Source data —
╭──

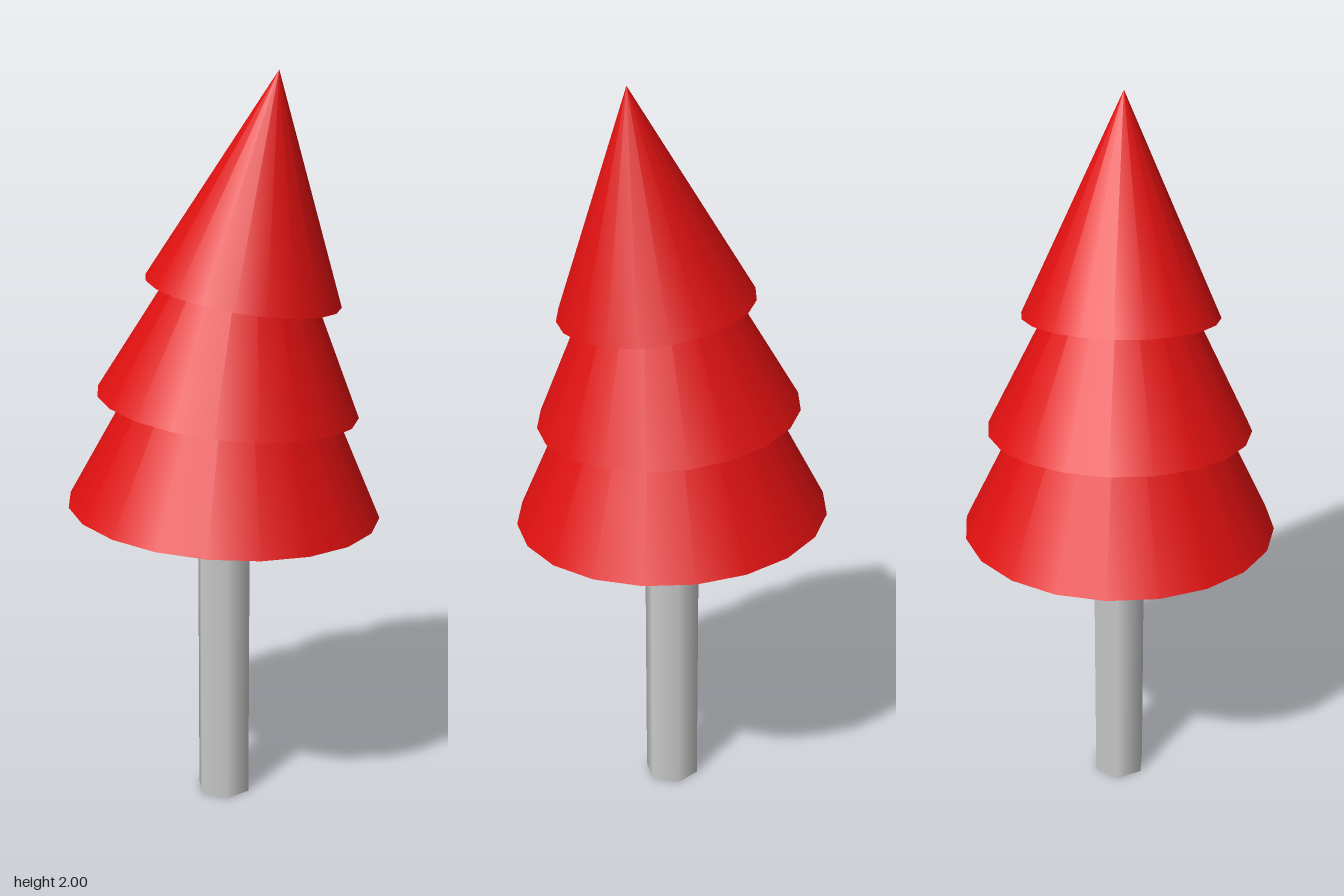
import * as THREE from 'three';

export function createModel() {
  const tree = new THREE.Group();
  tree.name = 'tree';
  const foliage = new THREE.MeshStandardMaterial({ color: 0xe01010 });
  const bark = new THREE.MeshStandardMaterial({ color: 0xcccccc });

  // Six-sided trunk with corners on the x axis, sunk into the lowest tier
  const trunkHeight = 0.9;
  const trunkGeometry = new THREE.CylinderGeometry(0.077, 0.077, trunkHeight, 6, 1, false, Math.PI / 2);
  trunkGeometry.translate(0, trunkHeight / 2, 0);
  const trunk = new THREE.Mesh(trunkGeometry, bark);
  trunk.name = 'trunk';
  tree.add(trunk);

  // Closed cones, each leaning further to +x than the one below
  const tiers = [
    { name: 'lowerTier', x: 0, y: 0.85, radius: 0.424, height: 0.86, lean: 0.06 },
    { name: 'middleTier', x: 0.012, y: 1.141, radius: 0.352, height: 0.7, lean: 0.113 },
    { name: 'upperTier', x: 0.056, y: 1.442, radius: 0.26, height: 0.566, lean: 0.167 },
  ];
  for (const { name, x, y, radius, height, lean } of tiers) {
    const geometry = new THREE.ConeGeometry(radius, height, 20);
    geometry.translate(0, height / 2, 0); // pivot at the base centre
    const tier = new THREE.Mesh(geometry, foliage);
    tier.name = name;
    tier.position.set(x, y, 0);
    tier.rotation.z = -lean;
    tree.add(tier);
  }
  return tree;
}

╰──

Only the line containing "tier.name = name;" and the lines after it, through the end of the data, should be copied, exactly as they are.

Response for this exercise —
    tier.name = name;
    tier.position.set(x, y, 0);
    tier.rotation.z = -lean;
    tree.add(tier);
  }
  return tree;
}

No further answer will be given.